** AIM OF THE EXERCISE **
Output, word for word, the lines of this listing that fall between the line with "bm.faces.new((ring[i], ring[j], following[j], following[i]))" and the line with "# Smooth curved surfaces, crisp rims", counting both of those lines, and no others.

** PROVIDED INFORMATION **
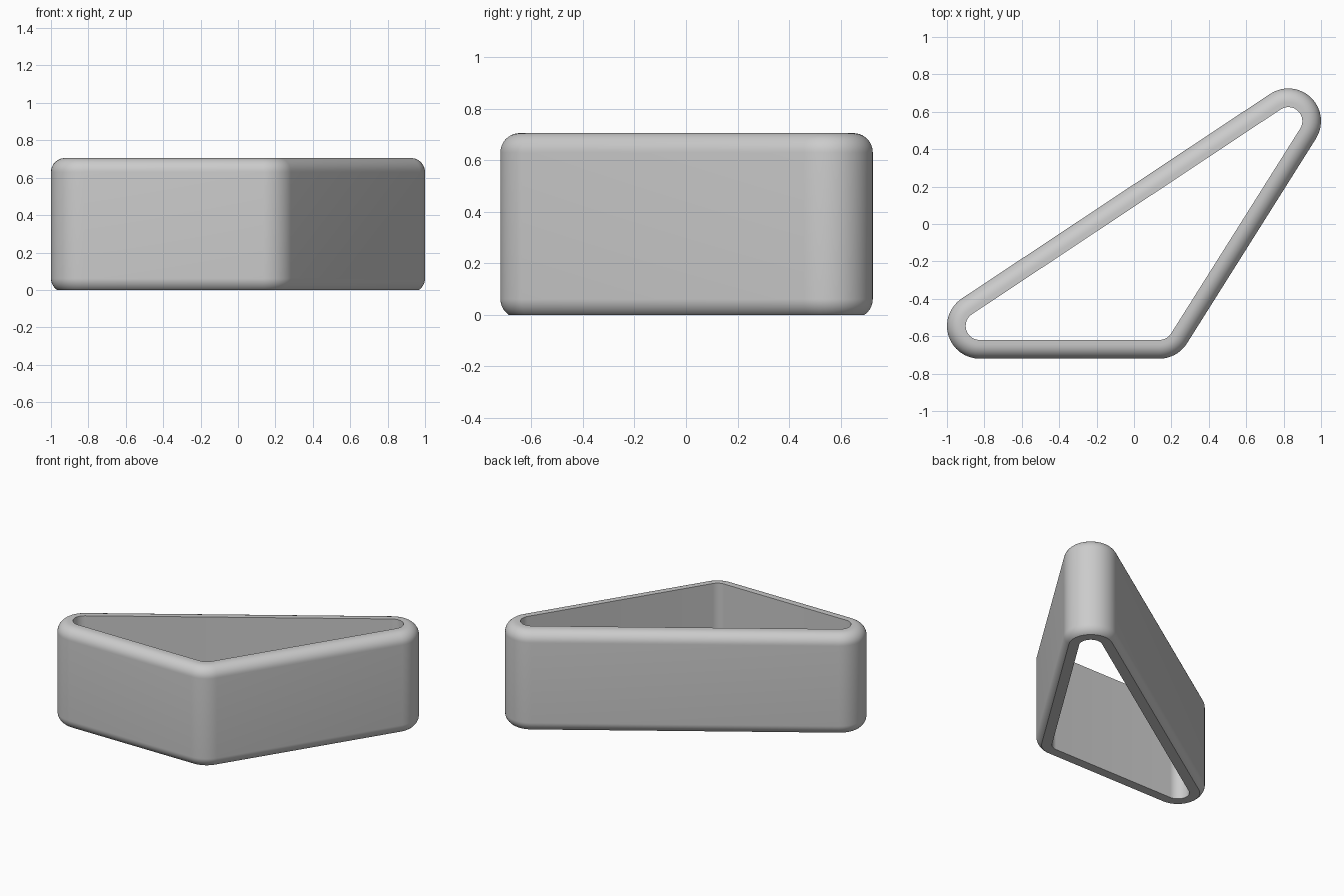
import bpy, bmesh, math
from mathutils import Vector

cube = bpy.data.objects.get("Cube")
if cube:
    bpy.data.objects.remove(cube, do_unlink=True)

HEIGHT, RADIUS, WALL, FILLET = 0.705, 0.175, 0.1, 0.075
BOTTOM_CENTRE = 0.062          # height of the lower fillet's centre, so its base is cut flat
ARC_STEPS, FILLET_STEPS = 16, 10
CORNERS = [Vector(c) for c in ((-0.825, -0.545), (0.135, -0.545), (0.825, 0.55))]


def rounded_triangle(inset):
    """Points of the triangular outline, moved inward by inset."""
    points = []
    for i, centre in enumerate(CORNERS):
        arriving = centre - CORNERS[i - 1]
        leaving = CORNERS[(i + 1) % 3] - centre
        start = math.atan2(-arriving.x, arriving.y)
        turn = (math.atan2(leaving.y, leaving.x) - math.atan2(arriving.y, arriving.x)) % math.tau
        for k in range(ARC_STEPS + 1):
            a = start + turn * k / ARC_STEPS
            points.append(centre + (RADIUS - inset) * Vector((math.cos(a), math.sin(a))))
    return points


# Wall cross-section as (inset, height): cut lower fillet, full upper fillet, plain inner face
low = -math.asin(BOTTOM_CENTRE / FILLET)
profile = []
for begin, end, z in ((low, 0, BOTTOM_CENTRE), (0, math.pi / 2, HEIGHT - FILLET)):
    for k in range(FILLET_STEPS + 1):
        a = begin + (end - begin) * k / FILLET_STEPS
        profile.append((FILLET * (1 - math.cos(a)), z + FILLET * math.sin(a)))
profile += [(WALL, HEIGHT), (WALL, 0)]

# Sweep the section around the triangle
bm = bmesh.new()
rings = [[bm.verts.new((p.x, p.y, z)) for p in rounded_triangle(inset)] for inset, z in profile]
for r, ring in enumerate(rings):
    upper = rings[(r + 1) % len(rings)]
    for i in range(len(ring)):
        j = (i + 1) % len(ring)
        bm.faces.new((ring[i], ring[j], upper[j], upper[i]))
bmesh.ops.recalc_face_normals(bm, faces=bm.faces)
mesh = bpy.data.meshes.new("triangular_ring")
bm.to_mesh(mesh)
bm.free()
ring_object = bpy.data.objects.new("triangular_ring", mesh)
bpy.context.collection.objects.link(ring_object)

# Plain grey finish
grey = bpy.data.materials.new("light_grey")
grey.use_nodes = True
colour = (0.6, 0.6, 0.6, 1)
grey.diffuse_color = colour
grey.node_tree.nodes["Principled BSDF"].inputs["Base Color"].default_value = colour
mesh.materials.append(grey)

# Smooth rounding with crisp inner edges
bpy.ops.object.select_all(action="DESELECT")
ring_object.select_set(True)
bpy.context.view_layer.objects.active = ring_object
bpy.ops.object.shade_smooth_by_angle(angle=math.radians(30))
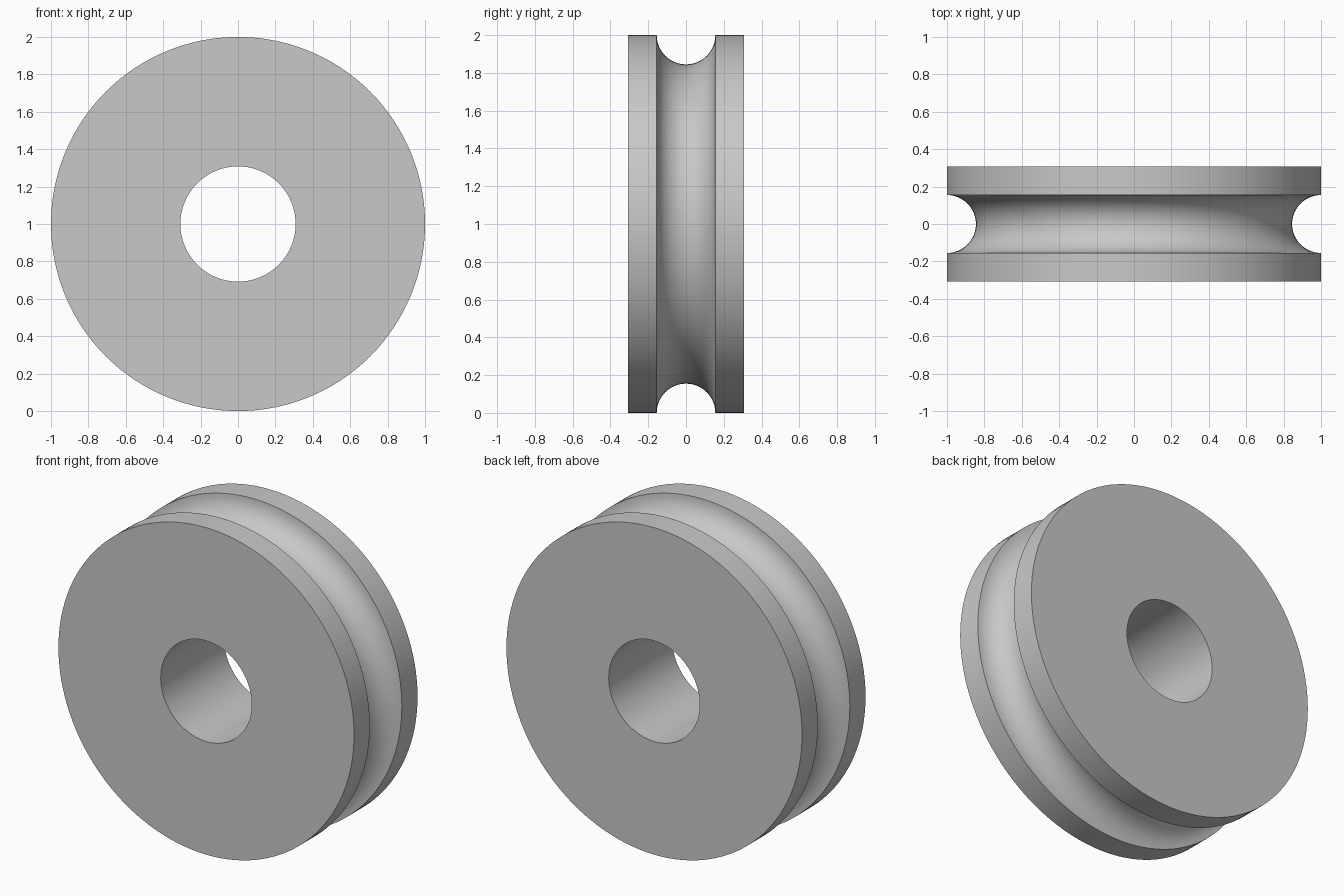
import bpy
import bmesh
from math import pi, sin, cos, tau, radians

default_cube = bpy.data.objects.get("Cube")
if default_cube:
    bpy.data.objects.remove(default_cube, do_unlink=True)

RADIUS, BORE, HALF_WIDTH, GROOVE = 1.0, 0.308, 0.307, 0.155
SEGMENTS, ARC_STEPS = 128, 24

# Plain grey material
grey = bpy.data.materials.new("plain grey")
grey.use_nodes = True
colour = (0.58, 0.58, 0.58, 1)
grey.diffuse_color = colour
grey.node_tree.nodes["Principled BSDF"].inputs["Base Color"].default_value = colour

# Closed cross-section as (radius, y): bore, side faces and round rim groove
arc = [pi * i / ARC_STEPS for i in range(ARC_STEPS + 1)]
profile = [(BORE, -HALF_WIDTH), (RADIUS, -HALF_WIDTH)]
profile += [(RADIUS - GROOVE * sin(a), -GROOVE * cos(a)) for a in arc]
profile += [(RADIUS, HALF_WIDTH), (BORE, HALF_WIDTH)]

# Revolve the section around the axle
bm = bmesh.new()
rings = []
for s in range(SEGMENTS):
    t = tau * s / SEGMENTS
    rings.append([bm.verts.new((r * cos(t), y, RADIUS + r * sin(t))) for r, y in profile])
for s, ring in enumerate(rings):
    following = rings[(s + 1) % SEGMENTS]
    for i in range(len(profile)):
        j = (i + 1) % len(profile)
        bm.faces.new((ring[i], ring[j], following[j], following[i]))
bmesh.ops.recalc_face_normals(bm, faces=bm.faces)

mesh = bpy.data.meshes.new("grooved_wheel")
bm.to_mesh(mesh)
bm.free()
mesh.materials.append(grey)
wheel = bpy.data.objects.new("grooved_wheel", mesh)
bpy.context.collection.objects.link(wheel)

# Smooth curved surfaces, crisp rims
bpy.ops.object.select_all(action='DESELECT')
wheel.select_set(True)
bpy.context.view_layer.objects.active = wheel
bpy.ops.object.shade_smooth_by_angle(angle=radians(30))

** EXPECTED OUTPUT **
        bm.faces.new((ring[i], ring[j], following[j], following[i]))
bmesh.ops.recalc_face_normals(bm, faces=bm.faces)

mesh = bpy.data.meshes.new("grooved_wheel")
bm.to_mesh(mesh)
bm.free()
mesh.materials.append(grey)
wheel = bpy.data.objects.new("grooved_wheel", mesh)
bpy.context.collection.objects.link(wheel)

# Smooth curved surfaces, crisp rims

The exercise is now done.